Both sides in this argument are partly wrong. Those who expect Joe Biden to force the For the People Act or the John Lewis Voting Rights Act through the Senate via some major revision in the ability to filibuster are probably expecting the impossible. Yes, perhaps if Biden personally and insistently and abrasively lobbied Arizona’s Kyrsten Sinema to abandon her very consistent defense of the filibuster, up to and including encouragement of a primary challenge to her when she is up for reelection in 2024, she might decide her current and very insistent independent-maverick “branding” isn’t going to keep working for her. But Joe Manchin? He would be thrilled to get attacked by a Democratic president or Democratic advocacy groups for insisting that he won’t support voting-rights measures unless at least some Republicans support them.
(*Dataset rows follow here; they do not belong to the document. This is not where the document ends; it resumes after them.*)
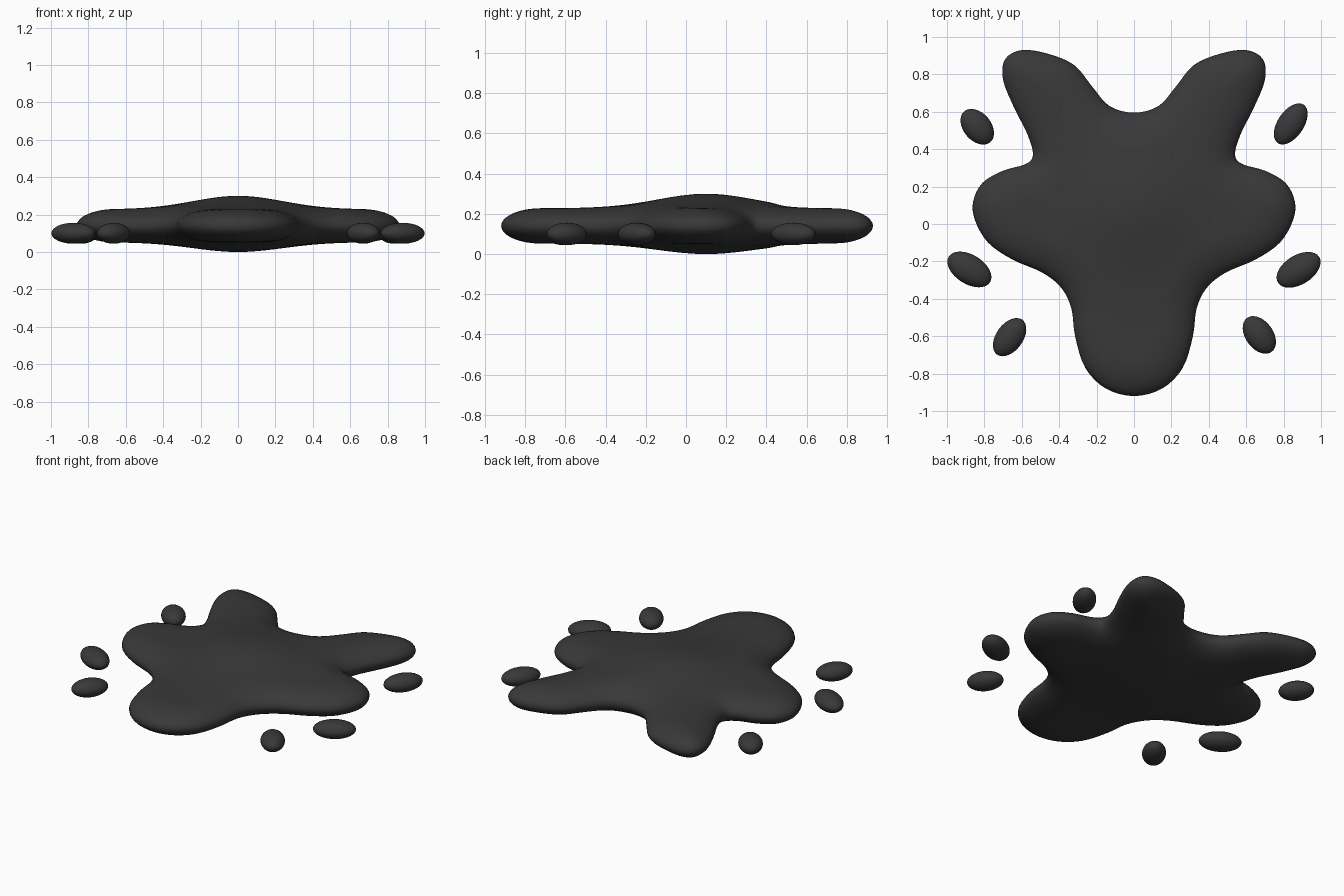
import bpy, bmesh, math
from mathutils import Vector
from mathutils.geometry import intersect_point_line

cube = bpy.data.objects.get("Cube")
if cube:
    bpy.data.objects.remove(cube, do_unlink=True)

# Single dark material
ink = bpy.data.materials.new("dark ink")
ink.use_nodes = True
colour = (0.04, 0.04, 0.04, 1)
ink.diffuse_color = colour
bsdf = ink.node_tree.nodes["Principled BSDF"]
bsdf.inputs["Base Color"].default_value = colour
bsdf.inputs["Roughness"].default_value = 0.6

# Half of the splat outline, front tip to back notch
HALF = [(0, -.92), (.15, -.88), (.26, -.77), (.315, -.6), (.335, -.45),
        (.39, -.34), (.49, -.26), (.65, -.19), (.78, -.1), (.85, .02),
        (.86, .12), (.81, .22), (.7, .285), (.58, .32), (.54, .37),
        (.57, .48), (.64, .62), (.7, .77), (.69, .88), (.6, .93),
        (.46, .91), (.32, .85), (.22, .73), (.13, .63), (0, .595)]
CENTRE = Vector((0, .1))
RIM = .2      # width of the rounded border
STEPS = 4     # curve subdivisions per outline point
RINGS = 28


def smooth_loop(points):
    """Closed Catmull-Rom curve through the points."""
    n, out = len(points), []
    for i in range(n):
        a, b, c, d = (points[(i + k) % n] for k in (-1, 0, 1, 2))
        for s in range(STEPS):
            t = s / STEPS
            out.append(.5 * (2 * b + (c - a) * t + (2 * a - 5 * b + 4 * c - d) * t ** 2
                             + (3 * b - a - 3 * c + d) * t ** 3))
    return out


def edge_distance(p, loop):
    best = 9
    for a, b in zip(loop, loop[1:] + loop[:1]):
        q, t = intersect_point_line(p, a, b)
        q = a if t < 0 else b if t > 1 else q.to_2d()
        best = min(best, (p - q).length)
    return best


def finish(name, bm):
    bmesh.ops.recalc_face_normals(bm, faces=bm.faces)
    mesh = bpy.data.meshes.new(name)
    bm.to_mesh(mesh)
    bm.free()
    mesh.materials.append(ink)
    mesh.polygons.foreach_set("use_smooth", [True] * len(mesh.polygons))
    obj = bpy.data.objects.new(name, mesh)
    bpy.context.collection.objects.link(obj)
    return obj


# Main splat: rings shrinking to the centre, domed above and below
half = [Vector(p) for p in HALF]
outline = smooth_loop(half + [Vector((-p.x, p.y)) for p in half[-2:0:-1]])
count = len(outline)
bm = bmesh.new()


def surface_pair(p, depth):
    dome = math.exp(-((p - CENTRE).length / .34) ** 2)
    t = min(depth / RIM, 1)
    thick = (.088 + .062 * dome) * math.sqrt(1 - (1 - t) ** 2)
    mid = .14 + .01 * dome
    return [bm.verts.new((p.x, p.y, mid + side * thick)) for side in (1, -1)]


rim = [bm.verts.new((p.x, p.y, .14)) for p in outline]
previous = [(v, v) for v in rim]
for ring in range(1, RINGS):
    scale = 1 - (ring / RINGS) ** 1.7
    current = []
    for p in outline:
        q = CENTRE.lerp(p, scale)
        current.append(surface_pair(q, edge_distance(q, outline)))
    for side in (0, 1):
        for i in range(count):
            j = (i + 1) % count
            bm.faces.new((previous[i][side], previous[j][side],
                          current[j][side], current[i][side]))
    previous = current
poles = surface_pair(CENTRE, 1)
for side in (0, 1):
    for i in range(count):
        bm.faces.new((previous[i][side], previous[(i + 1) % count][side], poles[side]))
finish("splat_body", bm)

# Loose droplets: name, x, y, half length, half width, turn in degrees
DROPS = [("back_right", -.838, .52, .108, .074, -50),
         ("back_left", .838, .535, .124, .07, 56),
         ("middle_right", -.88, -.243, .13, .078, -32),
         ("middle_left", .88, -.245, .13, .078, 32),
         ("front_right", -.665, -.605, .115, .072, 54),
         ("front_left", .67, -.593, .112, .074, -54)]
for name, x, y, length, width, turn in DROPS:
    bm = bmesh.new()
    bmesh.ops.create_uvsphere(bm, u_segments=32, v_segments=16, radius=1)
    drop = finish(name + "_droplet", bm)
    drop.location = (x, y, .1)
    drop.scale = (length, width, .056)
    drop.rotation_euler.z = math.radians(turn)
His state is so very red that the threat of a primary challenge to the sole remaining successful West Virginia Democrat is a laugher.
Short of a nuclear attack on West Virginia, it’s hard to identify anything Biden might do to Manchin that wouldn’t run a high risk of backfiring. And he does need Manchin on the reconciliation bills Democrats are using to get around the filibuster to enact Biden’s social and economic agenda. It’s just too bad voting-rights bills don’t qualify for reconciliation.
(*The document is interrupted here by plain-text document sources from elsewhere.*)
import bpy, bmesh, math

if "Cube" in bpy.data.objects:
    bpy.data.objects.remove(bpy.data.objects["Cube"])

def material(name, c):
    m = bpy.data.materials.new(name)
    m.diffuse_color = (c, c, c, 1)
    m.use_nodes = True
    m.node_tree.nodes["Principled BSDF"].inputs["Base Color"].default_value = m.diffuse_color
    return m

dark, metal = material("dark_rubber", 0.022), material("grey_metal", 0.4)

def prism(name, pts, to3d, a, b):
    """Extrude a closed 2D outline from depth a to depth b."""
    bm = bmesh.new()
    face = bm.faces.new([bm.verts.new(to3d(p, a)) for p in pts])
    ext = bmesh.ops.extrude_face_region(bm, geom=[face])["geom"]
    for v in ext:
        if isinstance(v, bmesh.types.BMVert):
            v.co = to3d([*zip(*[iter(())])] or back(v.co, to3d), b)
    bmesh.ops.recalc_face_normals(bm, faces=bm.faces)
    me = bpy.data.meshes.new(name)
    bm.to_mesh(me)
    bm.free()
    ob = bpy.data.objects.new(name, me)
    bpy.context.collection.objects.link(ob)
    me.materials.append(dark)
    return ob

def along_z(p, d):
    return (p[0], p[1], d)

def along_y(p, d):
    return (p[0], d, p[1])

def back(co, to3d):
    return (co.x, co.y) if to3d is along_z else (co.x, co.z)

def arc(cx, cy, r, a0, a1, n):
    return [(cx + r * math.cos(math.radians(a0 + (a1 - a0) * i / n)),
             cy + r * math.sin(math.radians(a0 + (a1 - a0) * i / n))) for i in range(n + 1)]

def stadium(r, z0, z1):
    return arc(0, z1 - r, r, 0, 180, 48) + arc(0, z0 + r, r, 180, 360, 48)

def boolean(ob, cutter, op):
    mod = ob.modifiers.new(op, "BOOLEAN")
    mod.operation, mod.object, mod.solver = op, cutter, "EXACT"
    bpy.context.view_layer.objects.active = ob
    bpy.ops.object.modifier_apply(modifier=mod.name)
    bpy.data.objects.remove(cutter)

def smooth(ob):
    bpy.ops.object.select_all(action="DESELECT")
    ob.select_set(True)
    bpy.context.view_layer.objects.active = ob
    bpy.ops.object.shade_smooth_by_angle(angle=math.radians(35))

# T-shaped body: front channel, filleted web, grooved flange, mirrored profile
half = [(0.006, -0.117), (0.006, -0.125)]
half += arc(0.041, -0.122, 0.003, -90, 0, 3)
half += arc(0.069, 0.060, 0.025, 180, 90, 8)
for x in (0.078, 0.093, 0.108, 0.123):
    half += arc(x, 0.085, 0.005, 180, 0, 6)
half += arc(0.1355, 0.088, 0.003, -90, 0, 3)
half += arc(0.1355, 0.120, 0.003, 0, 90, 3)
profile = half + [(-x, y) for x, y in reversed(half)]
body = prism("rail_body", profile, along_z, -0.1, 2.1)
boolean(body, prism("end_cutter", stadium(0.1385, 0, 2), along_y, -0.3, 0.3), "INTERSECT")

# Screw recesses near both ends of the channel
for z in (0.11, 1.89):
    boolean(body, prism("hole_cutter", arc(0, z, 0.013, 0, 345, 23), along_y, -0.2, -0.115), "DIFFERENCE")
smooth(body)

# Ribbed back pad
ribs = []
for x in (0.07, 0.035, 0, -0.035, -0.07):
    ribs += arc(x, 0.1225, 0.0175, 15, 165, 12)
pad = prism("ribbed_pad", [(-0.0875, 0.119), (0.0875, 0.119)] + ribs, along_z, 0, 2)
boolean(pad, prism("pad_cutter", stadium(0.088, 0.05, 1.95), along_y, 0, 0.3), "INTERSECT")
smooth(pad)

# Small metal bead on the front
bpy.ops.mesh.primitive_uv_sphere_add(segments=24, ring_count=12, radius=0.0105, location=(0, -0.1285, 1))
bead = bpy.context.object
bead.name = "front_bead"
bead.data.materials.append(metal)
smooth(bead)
Yes, it is intensely frustrating that Biden cannot bring himself to come out forthrightly for filibuster reform, but it probably doesn’t matter since it is not happening unless the Democratic Senate Conference gets bigger, making senators like Manchin and Sinema irrelevant on the subject. So at some point voting-rights advocates need to focus on that goal.
At the same time, White House claims that Democrats can “out-organize voter suppression” are partially wrong as well. Yes, restrictive provisions like voter-ID requirements, limits on voting by mail, and even voter-roll purges can be countered and perhaps overcome by intensive efforts to educate and energize the voters Republicans are trying to keep from the polls. But you cannot out-organize a partisan gerrymander, or a law that lets election officials or state legislators overturn the outcome of an election after votes are cast.
Voting-rights advocates will eventually have to play the cards dealt to them by the system as it currently exists. That means refraining from too much anger aimed at Democratic pols who have little choice but to concede defeat on some legislation and concentrate on legislation (i.e., those reconciliation bills with many items vital to the people whose voting rights are also under attack) they can enact with no margin for error in the Senate and little in the House. At the same time, Biden and his staff and Democratic “pragmatists” in Congress should never for a moment be cavalier about the legislative obstacles they face in defending democracy itself. They may have to accept a tactical defeat on voting rights in this Congress. But they should never, ever, give up on making it happen later if not sooner.